While no one will question his motor, Happ is often too upright as an individual defender, both on the perimeter and in the post. He doesn't engage with his opponent on post-ups, instead trying to anticipate the pass and jump around his man for a steal. Gambling so much does get him steals but it also leads to some easy baskets at the rim for the opposition and he can do a better job of picking his spots better to jump passing lanes to not give up as many open layups or dunks after not getting the steal.
On the perimeter, he doesn't move his feet very well laterally and will need to improve his ability to stay in front of dribble penetration as this is where he will likely be doing most of his defending going forward. He's shown good instincts and a high energy level and will need to improve his technique and fundamentals to help his team and define his role to NBA scouts.
Already 20 (turning 21 in May of 2017), Happ is one of the older sophomores in the class, but his impressive production to start his collegiate career has gotten him noticed by NBA scouts. He may not be the flashiest prospect with a relative lack of size and athleticism but he's made a name for himself by being highly productive and demonstrating an innate toughness in his game.

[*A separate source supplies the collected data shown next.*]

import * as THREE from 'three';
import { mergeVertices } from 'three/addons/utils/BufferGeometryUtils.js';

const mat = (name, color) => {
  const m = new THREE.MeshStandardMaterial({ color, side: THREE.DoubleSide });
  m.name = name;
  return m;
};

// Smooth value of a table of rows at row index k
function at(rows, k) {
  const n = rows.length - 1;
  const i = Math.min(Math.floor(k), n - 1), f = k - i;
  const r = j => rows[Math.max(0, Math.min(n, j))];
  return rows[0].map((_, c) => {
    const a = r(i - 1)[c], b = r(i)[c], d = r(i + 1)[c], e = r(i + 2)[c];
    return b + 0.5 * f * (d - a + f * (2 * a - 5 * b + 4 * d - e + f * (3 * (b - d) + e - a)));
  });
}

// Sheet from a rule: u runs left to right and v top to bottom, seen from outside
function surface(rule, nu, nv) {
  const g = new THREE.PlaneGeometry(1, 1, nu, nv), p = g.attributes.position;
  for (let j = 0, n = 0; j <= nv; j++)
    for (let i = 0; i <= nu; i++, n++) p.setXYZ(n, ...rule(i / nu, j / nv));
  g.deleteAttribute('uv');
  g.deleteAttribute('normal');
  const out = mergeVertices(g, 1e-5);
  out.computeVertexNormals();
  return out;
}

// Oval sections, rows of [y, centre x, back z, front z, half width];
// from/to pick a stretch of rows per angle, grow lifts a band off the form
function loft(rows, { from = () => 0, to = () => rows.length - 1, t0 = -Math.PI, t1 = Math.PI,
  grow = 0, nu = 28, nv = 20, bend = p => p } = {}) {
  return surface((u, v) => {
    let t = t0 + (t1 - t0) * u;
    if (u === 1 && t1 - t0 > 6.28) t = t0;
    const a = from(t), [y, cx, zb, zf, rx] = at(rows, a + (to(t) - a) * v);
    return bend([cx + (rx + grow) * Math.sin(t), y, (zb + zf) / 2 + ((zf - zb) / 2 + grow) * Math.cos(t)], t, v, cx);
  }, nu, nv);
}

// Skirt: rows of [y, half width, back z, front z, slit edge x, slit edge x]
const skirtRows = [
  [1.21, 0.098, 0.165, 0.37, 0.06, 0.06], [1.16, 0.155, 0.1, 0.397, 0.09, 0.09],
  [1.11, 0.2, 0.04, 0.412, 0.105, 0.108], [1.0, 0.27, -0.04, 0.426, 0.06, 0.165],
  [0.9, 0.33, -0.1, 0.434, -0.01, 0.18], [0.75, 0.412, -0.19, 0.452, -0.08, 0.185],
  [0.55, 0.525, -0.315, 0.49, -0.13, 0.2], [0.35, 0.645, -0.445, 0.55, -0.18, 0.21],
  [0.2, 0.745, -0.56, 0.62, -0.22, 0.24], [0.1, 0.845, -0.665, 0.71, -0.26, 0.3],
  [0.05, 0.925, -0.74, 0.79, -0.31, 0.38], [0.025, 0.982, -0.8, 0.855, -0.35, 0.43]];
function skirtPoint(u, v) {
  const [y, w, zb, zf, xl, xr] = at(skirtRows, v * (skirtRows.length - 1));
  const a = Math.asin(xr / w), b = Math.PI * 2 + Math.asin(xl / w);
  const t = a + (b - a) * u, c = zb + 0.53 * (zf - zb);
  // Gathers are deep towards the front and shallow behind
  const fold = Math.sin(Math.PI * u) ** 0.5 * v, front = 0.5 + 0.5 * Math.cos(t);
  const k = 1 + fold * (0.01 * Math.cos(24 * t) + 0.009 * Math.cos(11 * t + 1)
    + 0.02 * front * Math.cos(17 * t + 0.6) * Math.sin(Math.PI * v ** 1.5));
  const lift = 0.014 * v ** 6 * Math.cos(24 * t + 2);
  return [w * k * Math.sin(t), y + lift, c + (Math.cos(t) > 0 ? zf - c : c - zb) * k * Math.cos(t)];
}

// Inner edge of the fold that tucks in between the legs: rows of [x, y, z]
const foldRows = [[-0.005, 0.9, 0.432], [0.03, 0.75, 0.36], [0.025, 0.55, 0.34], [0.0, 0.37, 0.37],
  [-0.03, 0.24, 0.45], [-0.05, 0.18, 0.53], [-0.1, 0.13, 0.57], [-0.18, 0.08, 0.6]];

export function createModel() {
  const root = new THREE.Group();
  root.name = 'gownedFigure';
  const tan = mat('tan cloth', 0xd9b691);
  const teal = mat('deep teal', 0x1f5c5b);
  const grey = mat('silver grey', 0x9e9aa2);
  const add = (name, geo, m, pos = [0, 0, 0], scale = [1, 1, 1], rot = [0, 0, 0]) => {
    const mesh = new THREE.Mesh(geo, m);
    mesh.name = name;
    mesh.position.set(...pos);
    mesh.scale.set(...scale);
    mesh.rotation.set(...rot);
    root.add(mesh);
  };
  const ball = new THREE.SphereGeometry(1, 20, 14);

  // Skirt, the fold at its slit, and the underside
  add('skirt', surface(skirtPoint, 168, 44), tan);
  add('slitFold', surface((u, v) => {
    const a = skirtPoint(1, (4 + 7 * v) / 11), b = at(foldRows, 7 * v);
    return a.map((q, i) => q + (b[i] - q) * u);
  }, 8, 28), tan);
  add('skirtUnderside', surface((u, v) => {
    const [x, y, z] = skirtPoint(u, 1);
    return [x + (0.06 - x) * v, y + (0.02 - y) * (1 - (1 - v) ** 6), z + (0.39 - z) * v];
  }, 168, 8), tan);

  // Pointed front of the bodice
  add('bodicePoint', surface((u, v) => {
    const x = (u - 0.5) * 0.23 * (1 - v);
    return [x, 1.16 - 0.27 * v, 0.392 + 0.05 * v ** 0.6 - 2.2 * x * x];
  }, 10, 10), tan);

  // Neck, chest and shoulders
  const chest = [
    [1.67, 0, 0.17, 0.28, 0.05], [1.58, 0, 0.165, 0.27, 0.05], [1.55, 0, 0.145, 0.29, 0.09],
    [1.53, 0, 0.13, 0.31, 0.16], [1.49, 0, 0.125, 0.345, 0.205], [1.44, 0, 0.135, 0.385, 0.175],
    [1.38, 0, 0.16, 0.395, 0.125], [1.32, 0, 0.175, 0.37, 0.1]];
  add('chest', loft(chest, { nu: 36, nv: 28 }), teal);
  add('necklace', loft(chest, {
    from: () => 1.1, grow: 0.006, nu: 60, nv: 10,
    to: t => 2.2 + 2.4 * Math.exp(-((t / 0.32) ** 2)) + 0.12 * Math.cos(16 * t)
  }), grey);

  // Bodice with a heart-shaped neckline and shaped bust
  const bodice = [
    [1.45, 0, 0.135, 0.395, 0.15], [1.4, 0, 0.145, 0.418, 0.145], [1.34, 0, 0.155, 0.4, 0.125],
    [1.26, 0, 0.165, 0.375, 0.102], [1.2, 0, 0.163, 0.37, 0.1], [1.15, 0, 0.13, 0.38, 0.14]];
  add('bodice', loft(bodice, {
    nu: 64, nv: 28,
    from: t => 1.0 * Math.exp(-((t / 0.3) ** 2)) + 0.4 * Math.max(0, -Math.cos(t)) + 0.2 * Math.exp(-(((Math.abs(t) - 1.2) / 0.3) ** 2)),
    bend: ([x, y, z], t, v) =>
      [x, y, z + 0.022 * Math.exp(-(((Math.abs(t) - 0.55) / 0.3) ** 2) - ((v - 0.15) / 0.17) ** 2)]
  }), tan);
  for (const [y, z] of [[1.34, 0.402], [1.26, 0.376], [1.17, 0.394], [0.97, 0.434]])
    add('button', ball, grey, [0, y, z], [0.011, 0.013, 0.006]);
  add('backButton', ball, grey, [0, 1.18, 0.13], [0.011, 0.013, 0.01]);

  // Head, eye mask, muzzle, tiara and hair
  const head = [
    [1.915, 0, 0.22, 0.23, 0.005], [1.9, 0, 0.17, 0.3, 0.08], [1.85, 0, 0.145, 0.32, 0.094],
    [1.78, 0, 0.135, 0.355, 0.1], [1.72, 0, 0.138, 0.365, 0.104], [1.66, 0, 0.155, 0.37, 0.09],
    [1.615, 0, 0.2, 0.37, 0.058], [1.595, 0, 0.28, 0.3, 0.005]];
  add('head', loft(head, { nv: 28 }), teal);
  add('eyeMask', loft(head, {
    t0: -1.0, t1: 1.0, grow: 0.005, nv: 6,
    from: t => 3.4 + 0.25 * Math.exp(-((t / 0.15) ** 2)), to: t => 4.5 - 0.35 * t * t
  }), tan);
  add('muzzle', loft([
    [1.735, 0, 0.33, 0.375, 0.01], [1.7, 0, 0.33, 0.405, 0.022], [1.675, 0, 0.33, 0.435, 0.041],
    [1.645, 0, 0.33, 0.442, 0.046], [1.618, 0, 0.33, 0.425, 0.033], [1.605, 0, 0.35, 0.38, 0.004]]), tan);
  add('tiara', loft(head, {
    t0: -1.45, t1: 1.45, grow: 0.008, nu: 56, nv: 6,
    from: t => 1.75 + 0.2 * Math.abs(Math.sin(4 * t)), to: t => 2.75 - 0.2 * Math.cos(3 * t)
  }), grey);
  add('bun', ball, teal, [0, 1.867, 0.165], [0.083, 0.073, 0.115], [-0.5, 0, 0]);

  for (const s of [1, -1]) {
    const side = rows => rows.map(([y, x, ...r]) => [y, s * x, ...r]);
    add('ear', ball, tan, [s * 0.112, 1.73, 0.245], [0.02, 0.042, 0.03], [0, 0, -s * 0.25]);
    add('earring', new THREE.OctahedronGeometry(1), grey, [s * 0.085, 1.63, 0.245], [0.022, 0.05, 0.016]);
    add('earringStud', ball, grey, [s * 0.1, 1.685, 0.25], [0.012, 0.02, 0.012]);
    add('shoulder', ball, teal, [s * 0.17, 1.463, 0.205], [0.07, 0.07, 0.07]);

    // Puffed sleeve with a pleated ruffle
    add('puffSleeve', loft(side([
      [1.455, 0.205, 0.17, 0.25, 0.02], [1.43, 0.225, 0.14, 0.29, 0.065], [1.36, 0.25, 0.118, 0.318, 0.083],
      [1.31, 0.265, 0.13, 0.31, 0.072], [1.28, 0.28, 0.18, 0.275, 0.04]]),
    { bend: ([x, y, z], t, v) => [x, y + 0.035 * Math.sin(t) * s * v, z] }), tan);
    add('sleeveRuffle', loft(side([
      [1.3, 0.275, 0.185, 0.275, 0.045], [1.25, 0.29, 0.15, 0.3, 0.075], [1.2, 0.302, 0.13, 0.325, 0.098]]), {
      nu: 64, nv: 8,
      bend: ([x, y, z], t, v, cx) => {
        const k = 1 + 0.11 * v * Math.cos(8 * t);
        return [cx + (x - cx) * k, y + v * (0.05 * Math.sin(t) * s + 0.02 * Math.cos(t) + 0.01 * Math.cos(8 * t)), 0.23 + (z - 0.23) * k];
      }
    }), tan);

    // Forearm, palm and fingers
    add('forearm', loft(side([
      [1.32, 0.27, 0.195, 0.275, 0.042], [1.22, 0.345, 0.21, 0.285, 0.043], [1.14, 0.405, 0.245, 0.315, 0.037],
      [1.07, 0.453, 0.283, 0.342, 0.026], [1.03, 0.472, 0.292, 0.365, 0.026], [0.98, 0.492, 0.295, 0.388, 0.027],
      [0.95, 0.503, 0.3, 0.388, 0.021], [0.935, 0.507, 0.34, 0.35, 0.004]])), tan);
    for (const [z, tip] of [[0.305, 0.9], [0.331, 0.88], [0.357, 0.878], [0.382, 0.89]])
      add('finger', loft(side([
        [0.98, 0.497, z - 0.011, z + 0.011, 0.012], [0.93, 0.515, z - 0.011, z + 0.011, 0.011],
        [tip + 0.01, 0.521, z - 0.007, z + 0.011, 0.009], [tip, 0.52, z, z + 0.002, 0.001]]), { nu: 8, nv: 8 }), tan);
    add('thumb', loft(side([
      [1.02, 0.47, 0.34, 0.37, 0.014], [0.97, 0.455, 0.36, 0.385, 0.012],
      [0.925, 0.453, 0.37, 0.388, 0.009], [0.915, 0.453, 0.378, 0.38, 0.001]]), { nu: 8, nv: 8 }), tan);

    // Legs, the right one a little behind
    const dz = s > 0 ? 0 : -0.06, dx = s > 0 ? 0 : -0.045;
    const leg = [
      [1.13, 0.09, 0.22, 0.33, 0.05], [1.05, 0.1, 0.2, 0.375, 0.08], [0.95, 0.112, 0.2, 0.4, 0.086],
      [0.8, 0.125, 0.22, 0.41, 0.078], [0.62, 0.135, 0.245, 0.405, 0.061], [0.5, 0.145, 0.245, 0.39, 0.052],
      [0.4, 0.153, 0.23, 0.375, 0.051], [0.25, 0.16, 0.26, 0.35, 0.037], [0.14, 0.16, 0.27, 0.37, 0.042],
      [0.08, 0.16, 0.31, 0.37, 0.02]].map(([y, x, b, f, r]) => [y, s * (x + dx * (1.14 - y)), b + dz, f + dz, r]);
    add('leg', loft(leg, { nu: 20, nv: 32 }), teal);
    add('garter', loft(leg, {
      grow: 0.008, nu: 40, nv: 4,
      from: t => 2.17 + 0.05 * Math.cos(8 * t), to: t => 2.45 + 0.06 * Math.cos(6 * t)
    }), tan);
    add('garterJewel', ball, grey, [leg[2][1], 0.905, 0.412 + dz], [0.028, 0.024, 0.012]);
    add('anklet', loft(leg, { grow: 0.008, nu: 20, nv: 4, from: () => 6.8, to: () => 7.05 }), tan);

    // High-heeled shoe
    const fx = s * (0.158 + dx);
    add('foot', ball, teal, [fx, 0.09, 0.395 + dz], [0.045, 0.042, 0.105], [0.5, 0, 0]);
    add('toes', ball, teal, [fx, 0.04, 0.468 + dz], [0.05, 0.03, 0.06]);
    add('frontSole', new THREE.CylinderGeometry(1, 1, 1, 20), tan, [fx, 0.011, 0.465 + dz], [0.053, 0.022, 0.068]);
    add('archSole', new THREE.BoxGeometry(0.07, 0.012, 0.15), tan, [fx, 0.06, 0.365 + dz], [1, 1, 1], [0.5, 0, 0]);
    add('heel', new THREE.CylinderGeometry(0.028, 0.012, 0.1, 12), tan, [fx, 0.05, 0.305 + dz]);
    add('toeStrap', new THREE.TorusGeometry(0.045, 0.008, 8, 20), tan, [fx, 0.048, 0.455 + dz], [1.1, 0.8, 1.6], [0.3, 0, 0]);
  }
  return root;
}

Scouts will certainly be monitoring his progression on a talented Wisconsin team to see how he develops as he moves forward in his collegiate career.
Duncan Robinson, Michigan
DeRon Davis, Indiana
Jordan Murphy, Minnesota
Jalen Coleman-Lands, Illinois
Peter Jok, Iowa
Robert Johnson, Indiana
Kevin Huerter, Maryland
Bryant McIntosh, Northwestern
Jared Nickens, Maryland
Marc Loving, Ohio State
Amir Coffey, Ohio State
Nicholas Baer, Iowa
Damonte Dodd, Maryland
Michal Cekovsky, Maryland
Zak Irvin, Michigan
D.J. Williams, Illinois
JaQuan Lyle, Ohio State
Jae'Sean Tate, Ohio State
Corey Sanders, Rutgers
Tony Carr, Penn State
Shep Garner, Penn State
Cassius Winston, Michigan State
Eron Harris, Michigan State
Bronson Koenig, Wisconsin
Scott Lindsey, Northwestern
Moritz Wagner, Michigan
D.J. Wilson, Michigan
Muhammad-Ali Abdur-Rahkman, Michigan